*Assigned task*.
Find the lines below that contain "objects" and tally them. Return only the total.

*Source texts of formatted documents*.
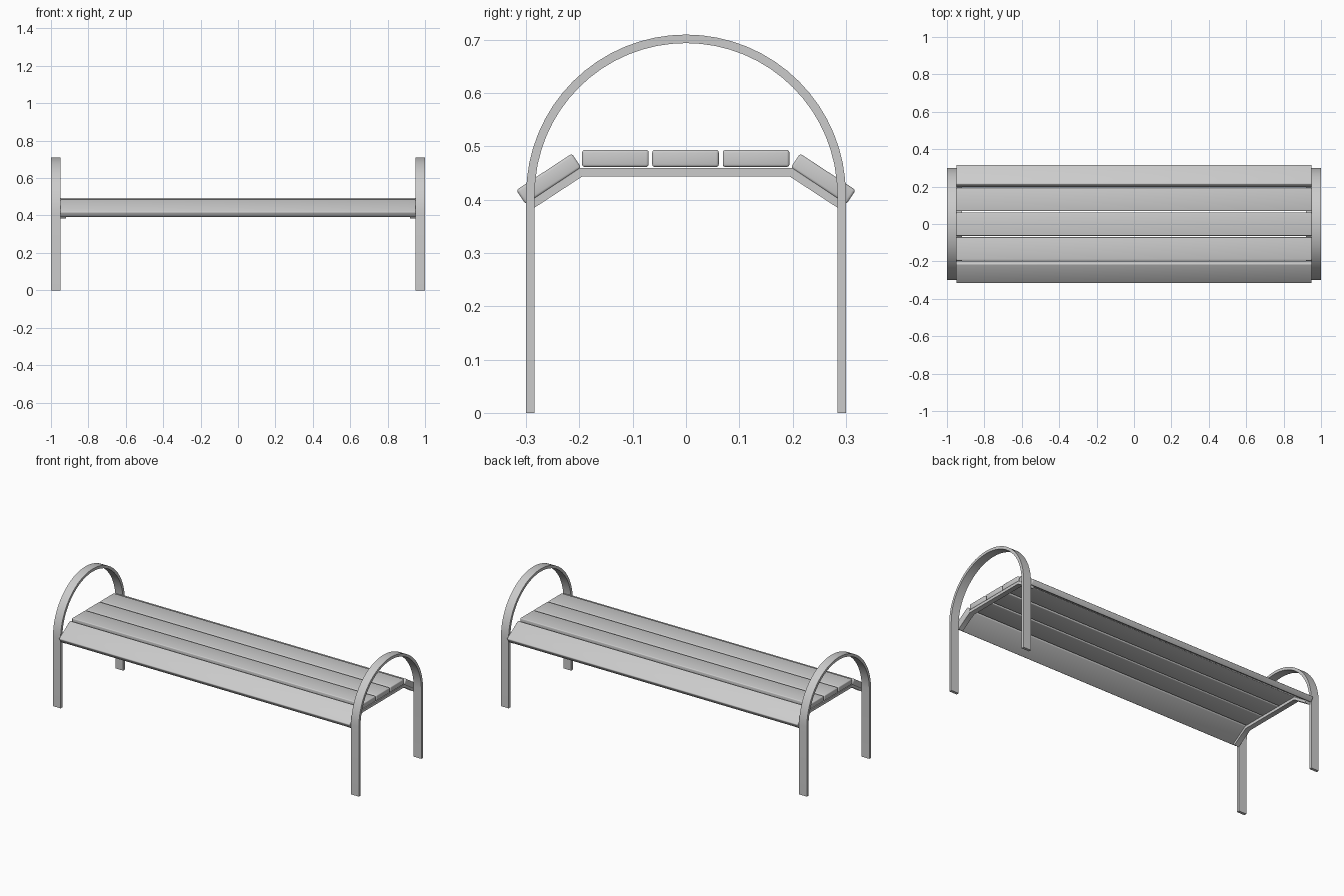
import bpy, bmesh, math

if "Cube" in bpy.data.objects:
    bpy.data.objects.remove(bpy.data.objects["Cube"])


def finish(obj, angle=35):
    bpy.ops.object.select_all(action='DESELECT')
    obj.select_set(True)
    bpy.context.view_layer.objects.active = obj
    bpy.ops.object.shade_smooth_by_angle(angle=math.radians(angle))


def strip(name, outer, inner, x0, x1):
    """Flat bar: open band between two (y, z) paths, extruded along x."""
    bm = bmesh.new()
    rings = [[bm.verts.new((x, y, z)) for x, (y, z) in
              ((x0, o), (x1, o), (x1, i), (x0, i))] for o, i in zip(outer, inner)]
    for a, b in zip(rings, rings[1:]):
        for k in range(4):
            bm.faces.new((a[k], a[(k + 1) % 4], b[(k + 1) % 4], b[k]))
    bm.faces.new(rings[0])
    bm.faces.new(rings[-1][::-1])
    bmesh.ops.recalc_face_normals(bm, faces=bm.faces)
    mesh = bpy.data.meshes.new(name)
    bm.to_mesh(mesh)
    bm.free()
    obj = bpy.data.objects.new(name, mesh)
    bpy.context.collection.objects.link(obj)
    finish(obj)
    return obj


def slat(name, y, z, tilt=0.0):
    """Plank with rounded long edges."""
    bpy.ops.mesh.primitive_cube_add(size=1, location=(0, y, z), rotation=(tilt, 0, 0))
    obj = bpy.context.object
    obj.name = name
    obj.scale = (1.9, 0.125, 0.032)
    bpy.ops.object.transform_apply(location=False, rotation=False, scale=True)
    bev = obj.modifiers.new("rounded_edges", 'BEVEL')
    bev.width = 0.005
    bev.segments = 3
    bpy.ops.object.modifier_apply(modifier=bev.name)
    finish(obj)


def arch(radius, spring=0.41, steps=32):
    arc = [(radius * math.cos(math.pi * i / steps),
            spring + radius * math.sin(math.pi * i / steps)) for i in range(steps + 1)]
    return [(radius, 0)] + arc + [(-radius, 0)]


# Arched end frames and the seat supports beside them
support_top = [(-0.292, 0.398), (-0.199, 0.4595), (0.199, 0.4595), (0.292, 0.398)]
support_low = [(-0.286, 0.384), (-0.195, 0.4435), (0.195, 0.4435), (0.286, 0.384)]
for side, s in (("left", -1), ("right", 1)):
    strip(f"{side}_arch_leg", arch(0.30), arch(0.284), s * 0.95, s * 1.0)
    strip(f"{side}_seat_support", support_top, support_low, s * 0.92, s * 0.95)

# Flat seat slats
for name, y in (("front", -0.1325), ("middle", -0.001), ("back", 0.1315)):
    slat(f"{name}_seat_slat", y, 0.4775)

# Sloped edge slats
slat("front_sloped_slat", -0.2575, 0.439, math.radians(33.3))
slat("back_sloped_slat", 0.2575, 0.439, math.radians(-33.3))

*The completed task*.
5